Application of Sustainability

Companies looking to implement sustainable strategies down its supply chain should also look upstream. To elaborate, if a company is able to choose between various suppliers, it can for example use its purchasing power to get its suppliers in compliance with its green supply chain standards. In managing suppliers, companies must measure that inputs from suppliers are of high quality, and the usage of water and energy is minimised leading to less pollution, defects and over production. They also must audit their supplier base and make sure that they are improving the supply chain metrics[8]

POLLUTION Prevention (P2)

Pollution Prevention means eliminating or reducing the amount and toxicity of potentially harmful substances at their sources, prior to generation, treatment, off-site recycling or disposal. It emphasizes preventing or minimizing pollution, rather than controlling it once it is generated. Many businesses, both large and small, are operated differently by thinking prevention rather

“Pollution prevention really pays in reduced environmental impact, and in new sales, lower cost, higher quality, less regulatory impact and fewer liabilities.” Robert Bringer, Vice President of 3M Company, says of the benefits of 3M’s Pollution Prevention Pays program.

than control. Pollution prevention practices can include changes in design, raw materials, production processes, and delivery of a product. These practices include:

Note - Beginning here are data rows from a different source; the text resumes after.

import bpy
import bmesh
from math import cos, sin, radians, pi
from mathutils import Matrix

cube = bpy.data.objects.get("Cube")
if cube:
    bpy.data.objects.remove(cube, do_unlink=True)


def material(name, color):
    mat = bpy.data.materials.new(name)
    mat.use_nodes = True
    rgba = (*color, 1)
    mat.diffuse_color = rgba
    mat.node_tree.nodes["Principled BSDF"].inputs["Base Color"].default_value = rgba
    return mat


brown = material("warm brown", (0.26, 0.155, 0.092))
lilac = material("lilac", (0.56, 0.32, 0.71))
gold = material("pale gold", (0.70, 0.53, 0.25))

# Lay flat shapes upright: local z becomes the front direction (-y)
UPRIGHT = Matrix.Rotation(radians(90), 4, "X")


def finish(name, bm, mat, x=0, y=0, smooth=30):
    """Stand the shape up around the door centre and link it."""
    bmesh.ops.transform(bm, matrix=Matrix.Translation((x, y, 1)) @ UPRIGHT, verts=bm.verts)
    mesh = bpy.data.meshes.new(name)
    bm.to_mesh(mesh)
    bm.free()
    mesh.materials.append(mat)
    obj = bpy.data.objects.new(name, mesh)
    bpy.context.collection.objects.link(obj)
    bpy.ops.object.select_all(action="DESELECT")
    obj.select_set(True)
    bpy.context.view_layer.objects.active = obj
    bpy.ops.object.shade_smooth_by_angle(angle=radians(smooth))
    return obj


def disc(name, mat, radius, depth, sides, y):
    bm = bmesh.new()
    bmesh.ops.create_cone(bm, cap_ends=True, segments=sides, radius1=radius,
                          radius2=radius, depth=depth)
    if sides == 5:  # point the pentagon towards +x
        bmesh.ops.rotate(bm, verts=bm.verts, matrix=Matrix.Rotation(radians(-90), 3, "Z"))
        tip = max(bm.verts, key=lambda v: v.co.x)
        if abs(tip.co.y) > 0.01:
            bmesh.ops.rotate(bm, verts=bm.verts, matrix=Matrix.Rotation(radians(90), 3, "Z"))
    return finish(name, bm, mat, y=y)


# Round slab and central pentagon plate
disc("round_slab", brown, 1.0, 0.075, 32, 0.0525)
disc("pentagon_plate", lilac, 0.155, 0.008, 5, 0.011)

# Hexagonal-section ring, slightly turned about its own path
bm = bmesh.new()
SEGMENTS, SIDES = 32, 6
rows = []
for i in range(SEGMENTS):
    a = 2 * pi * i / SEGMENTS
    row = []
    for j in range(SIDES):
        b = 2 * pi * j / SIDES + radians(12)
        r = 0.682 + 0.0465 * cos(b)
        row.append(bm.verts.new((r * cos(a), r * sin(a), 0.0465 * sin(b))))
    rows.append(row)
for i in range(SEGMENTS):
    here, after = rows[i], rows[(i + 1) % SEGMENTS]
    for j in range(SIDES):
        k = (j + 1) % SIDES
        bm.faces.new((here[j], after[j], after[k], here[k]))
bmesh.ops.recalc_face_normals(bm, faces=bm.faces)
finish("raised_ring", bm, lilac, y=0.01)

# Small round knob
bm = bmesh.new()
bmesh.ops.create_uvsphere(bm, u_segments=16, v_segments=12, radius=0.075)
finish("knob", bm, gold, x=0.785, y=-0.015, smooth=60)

  • Raw material substitution: switching to less hazardous materials
  • Process modification: changing the production process to improve efficiency and reduce the use of toxic substances
  • Equipment upgrade: installing more efficient equipment to reduce raw material consumption and produce less waste.
  • Product redesign: reducing certain raw materials in products or packaging, or improving manufacturability.

Emissions into our water and air are often regulated by governmental agencies, there are other factors which may motivate a company to reduce these emissions beyond regulatory requirements. These factors could include; consumer pressure, good-neighbor initiatives, reduction of risk and future liabilities, and cost reductions.  Sustainability asks a business to take emissions reduction initiatives in order to preserve the health and viability of one’s region and the planet.

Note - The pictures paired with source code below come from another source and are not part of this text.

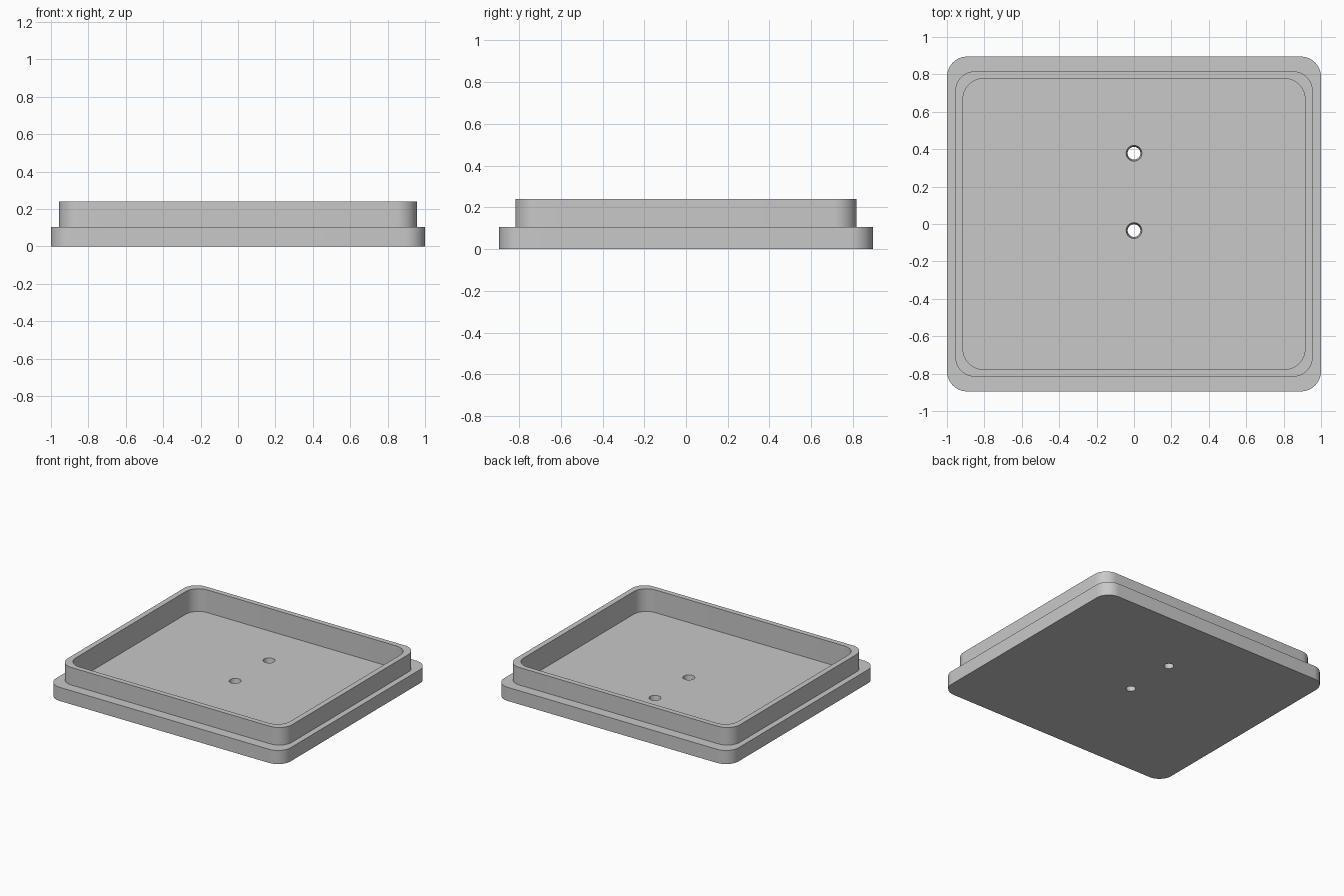
import bpy, bmesh, math

cube = bpy.data.objects.get("Cube")
if cube:
    bpy.data.objects.remove(cube, do_unlink=True)

grey = bpy.data.materials.new("plain_grey")
grey.use_nodes = True
colour = (0.58, 0.58, 0.58, 1)
grey.diffuse_color = colour
grey.node_tree.nodes["Principled BSDF"].inputs["Base Color"].default_value = colour

CORNER = 0.108
STEPS = 12
FLOOR = 0.065


def rounded_loop(bm, hx, hy, z):
    """Ring of vertices around a rounded rectangle."""
    ring = []
    for q, (sx, sy) in enumerate([(1, 1), (-1, 1), (-1, -1), (1, -1)]):
        for i in range(STEPS + 1):
            a = (q + i / STEPS) * math.pi / 2
            ring.append(bm.verts.new((sx * (hx - CORNER) + CORNER * math.cos(a),
                                      sy * (hy - CORNER) + CORNER * math.sin(a), z)))
    return ring


# Lid: flange, stepped rim and recessed floor, swept as one section
section = [(1.0, 0.895, 0), (1.0, 0.895, 0.105),
           (0.956, 0.817, 0.105), (0.956, 0.817, 0.24),
           (0.914, 0.777, 0.24), (0.914, 0.777, FLOOR)]
bm = bmesh.new()
rings = [rounded_loop(bm, *s) for s in section]
for low, high in zip(rings, rings[1:]):
    for i in range(len(low)):
        j = (i + 1) % len(low)
        bm.faces.new((low[i], low[j], high[j], high[i]))
bm.faces.new(rings[0][::-1])
bm.faces.new(rings[-1])
mesh = bpy.data.meshes.new("tray_lid")
bm.to_mesh(mesh)
bm.free()
mesh.materials.append(grey)
lid = bpy.data.objects.new("tray_lid", mesh)
bpy.context.collection.objects.link(lid)
bpy.context.view_layer.objects.active = lid

# Two tapered screw holes through the floor
for y in (0.378, -0.035):
    over = 0.02
    slope = 0.008 / FLOOR
    bpy.ops.mesh.primitive_cone_add(vertices=32, radius1=0.034 - over * slope,
                                    radius2=0.042 + over * slope,
                                    depth=FLOOR + 2 * over, location=(0, y, FLOOR / 2))
    cutter = bpy.context.object
    cutter.name = "hole_cutter"
    cutter.hide_render = True
    cutter.data.materials.append(grey)
    bpy.context.view_layer.objects.active = lid
    cut = lid.modifiers.new("screw_hole", "BOOLEAN")
    cut.operation = "DIFFERENCE"
    cut.solver = "EXACT"
    cut.object = cutter
    bpy.ops.object.modifier_apply(modifier=cut.name)
    bpy.data.objects.remove(cutter, do_unlink=True)

# Smooth corners with crisp edges
bpy.ops.object.select_all(action="DESELECT")
lid.select_set(True)
bpy.context.view_layer.objects.active = lid
bpy.ops.object.shade_smooth_by_angle(angle=math.radians(35))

Resources:

NYS Pollution Prevention Institute (NYSP2I)  

Phone: 585-475-2512    Email: nysp2i@rit.edu

P2I NYS

The mission of NYSP2I is to make New York State more sustainable for workers, the public, the environment, and the economy through:

  • reductions in toxic chemical use
  • the efficient use of raw materials, energy and water
  • reductions in emissions to the environment and waste generation

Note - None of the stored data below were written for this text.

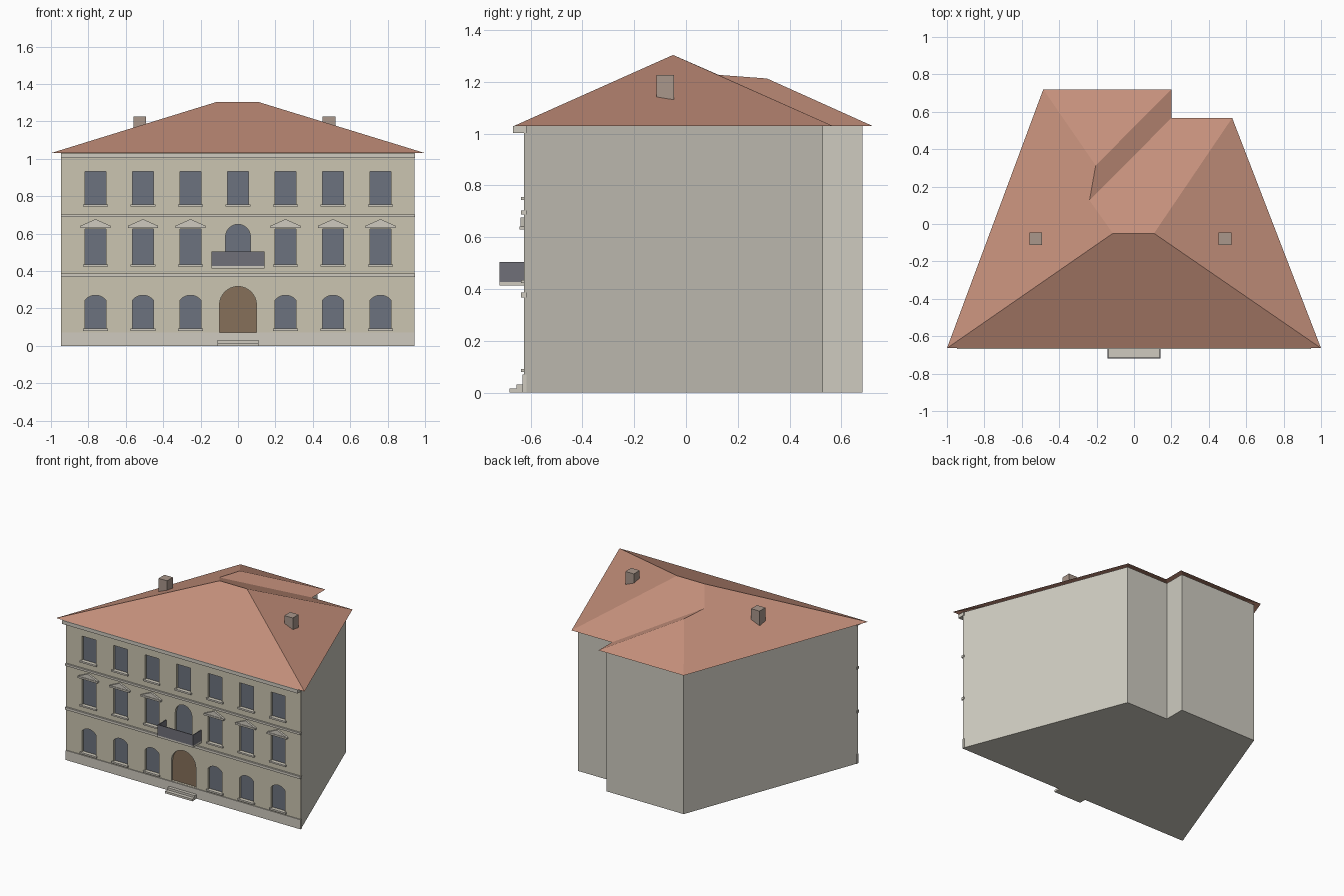
import bpy, math
from mathutils import Vector

if "Cube" in bpy.data.objects:
    bpy.data.objects.remove(bpy.data.objects["Cube"])

def mat(name, r, g, b):
    m = bpy.data.materials.new(name)
    m.diffuse_color = (r, g, b, 1)
    m.use_nodes = True
    m.node_tree.nodes["Principled BSDF"].inputs["Base Color"].default_value = m.diffuse_color
    return m

WALL = mat("wall_grey", .62, .60, .53)
FACADE = mat("facade_cream", .60, .56, .44)
TRIM = mat("trim_stone", .62, .59, .52)
ROOF = mat("roof_tile", .56, .28, .20)
GLASS = mat("glass", .15, .17, .21)
DOOR = mat("door_wood", .24, .16, .10)
RAIL = mat("rail_metal", .16, .16, .19)
BRICK = mat("chimney_brick", .40, .31, .26)

FRONT = -.626      # front wall plane
EAVE = 1.03

def mesh(name, verts, faces, *mats):
    me = bpy.data.meshes.new(name)
    me.from_pydata(verts, [], faces)
    for m in mats:
        me.materials.append(m)
    ob = bpy.data.objects.new(name, me)
    bpy.context.collection.objects.link(ob)
    return ob

def prism_faces(n, o=0):
    return ([tuple(range(o + n - 1, o - 1, -1)), tuple(range(o + n, o + 2 * n))] +
            [(o + i, o + (i + 1) % n, o + n + (i + 1) % n, o + n + i) for i in range(n)])

def prisms(name, profiles, y0, y1, *mats):
    """Extrude counter-clockwise (x, z) profiles from y1 (back) forward to y0."""
    verts, faces = [], []
    for p in profiles:
        faces += prism_faces(len(p), len(verts))
        verts += [(x, y1, z) for x, z in p] + [(x, y0, z) for x, z in p]
    return mesh(name, verts, faces, *mats)

def rect(cx, w, z0, z1):
    return [(cx - w/2, z0), (cx + w/2, z0), (cx + w/2, z1), (cx - w/2, z1)]

def arch(cx, w, z0, spring, rise, n=12):
    h = w / 2
    r = (h * h + rise * rise) / (2 * rise)
    a = math.asin(min(1, h / r))
    arc = [(cx + r * math.sin(t), spring + rise - r + r * math.cos(t))
           for t in (a - 2 * a * i / n for i in range(n + 1))]
    return [(cx - h, z0), (cx + h, z0)] + arc

def box(name, x0, x1, y0, y1, z0, z1, m):
    return prisms(name, [[(x0, z0), (x1, z0), (x1, z1), (x0, z1)]], y0, y1, m)

# eave outline and the wall footprint set in from it
eave = [Vector(p) for p in ((-1, -.664), (1, -.664), (.525, .567),
                            (.2, .567), (.2, .72), (-.485, .72))]

def inset(pts, d):
    out = []
    for i, p in enumerate(pts):
        a, b = (p - pts[i - 1]).normalized(), (pts[(i + 1) % len(pts)] - p).normalized()
        n1, n2 = Vector((-a.y, a.x)), Vector((-b.y, b.x))
        out.append(p + d * (n1 + n2) / (1 + n1.dot(n2)))
    return out

foot = inset(eave, eave[0].y * -1 + FRONT)
n = len(foot)
walls = mesh("walls", [(p.x, p.y, 0) for p in foot] + [(p.x, p.y, EAVE) for p in foot],
             prism_faces(n), WALL, FACADE)
for f in walls.data.polygons:
    f.material_index = 1 if f.normal.y < -.9 else 0

# openings
columns = [i * .254 for i in range(-3, 4)]
sides = [x for x in columns if abs(x) > .1]
windows = ([rect(x, .112, .755, .933) for x in columns] +
           [rect(x, .112, .434, .623) for x in sides] +
           [arch(x, .112, .09, .243, .027) for x in sides] +
           [arch(0, .134, .43, .582, .067)])
door = [arch(0, .198, .072, .218, .099, 16)]

cutter = prisms("opening_cutter", windows + door, FRONT - .05, FRONT + .02, WALL, FACADE)
for f in cutter.data.polygons:
    f.material_index = 1
mod = walls.modifiers.new("openings", "BOOLEAN")
mod.operation, mod.solver, mod.object = "DIFFERENCE", "EXACT", cutter
bpy.context.view_layer.objects.active = walls
bpy.ops.object.modifier_apply(modifier="openings")
bpy.data.objects.remove(cutter)

prisms("window_panes", windows, FRONT + .017, FRONT + .024, GLASS)
prisms("door", door, FRONT + .017, FRONT + .024, DOOR)

# sills and pediments
prisms("window_sills", [rect(x, .132, .744, .756) for x in columns] +
       [rect(x, .132, .424, .435) for x in sides] +
       [rect(x, .132, .079, .091) for x in sides], FRONT - .012, FRONT + .005, TRIM)
prisms("pediment_ledges", [rect(x, .16, .63, .642) for x in sides],
       FRONT - .018, FRONT + .005, TRIM)
prisms("pediments", [[(x - .078, .642), (x + .078, .642), (x, .677)] for x in sides],
       FRONT - .014, FRONT + .005, TRIM)

# plinth, bands, cornice
W = foot[1].x
box("plinth", -W, W, FRONT - .006, FRONT + .01, 0, .07, TRIM)
for z0, z1 in ((.368, .386), (.688, .703)):
    box("string_course", -W - .003, W + .003, FRONT - .012, FRONT + .01, z0, z1, TRIM)
box("cornice", -W - .003, W + .003, -.668, FRONT + .01, 1.003, EAVE - .001, TRIM)

# entrance steps
box("lower_step", -.11, .11, -.682, FRONT, 0, .015, TRIM)
box("upper_step", -.11, .11, -.655, FRONT, .015, .031, TRIM)

# balcony
box("balcony_slab", -.143, .143, -.72, FRONT + .01, .413, .427, TRIM)
box("balcony_front_rail", -.143, .143, -.72, -.714, .427, .505, RAIL)
for s in (-1, 1):
    box("balcony_side_rail", s * .14 - .003, s * .14 + .003, -.714, FRONT, .427, .505, RAIL)

# hipped roof: eave corners 0-5, ridge points 6-9
peaks = [(-.113, -.05, 1.304), (.107, -.05, 1.304), (-.238, .126, 1.227), (-.205, .313, 1.213)]
mesh("roof", [(p.x, p.y, EAVE) for p in eave] + peaks,
     [(0, 1, 7, 6), (1, 2, 7), (2, 3, 8, 6, 7), (3, 4, 9, 8), (4, 5, 9), (5, 0, 6, 8, 9)], ROOF)

# chimneys
for cx in (-.526, .486):
    box("chimney", cx - .034, cx + .034, -.113, -.046, 1.1, 1.226, BRICK)

# outward normals on the extruded parts
import bmesh
for ob in bpy.context.scene.objects:
    if ob.name != "roof":
        bm = bmesh.new()
        bm.from_mesh(ob.data)
        bmesh.ops.recalc_face_normals(bm, faces=bm.faces)
        bm.to_mesh(ob.data)
        bm.free()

“Material LIFE”

Launched by CannonDesign, this is a publicly accessible tool for material. Consider material selections based on cost, performance, aesthetics and health. With transparency, you can begin to ensure that materials will be part of a healthier future.


MAT-EX: Material Exchange of Western and Central New York

A website and printed catalog listing surplus goods from area business.


Materials Management and Climate Change Presentation.ppt

EPA Presentation concerning: goods and food production, consumption, resource use, and distribution, with their relationship to GHG emissions.


EPA Waste Reduction Model (WARM)

EPA created the Waste Reduction Model (WARM) to help solid waste planners and organizations track and voluntarily report greenhouse gas (GHG) emissions reductions from several different waste management practices. WARM is available both as a Web-based calculator and as a Microsoft Excel spreadsheet (.zip) (586 Kb). The Excel-based version of WARM offers more functionality than the Web-based calculator.

WARM calculates and totals GHG emissions of baseline and alternative waste management practices—source reduction, recycling, combustion, composting, and landfilling. The model calculates emissions in metric tons of carbon equivalent (MTCE), metric tons of carbon dioxide equivalent (MTCO2E), and energy units (million BTU) across a wide range of material types commonly found in municipal solid waste (MSW). For information on the data and methodologies behind the calculations, please see the model documentation.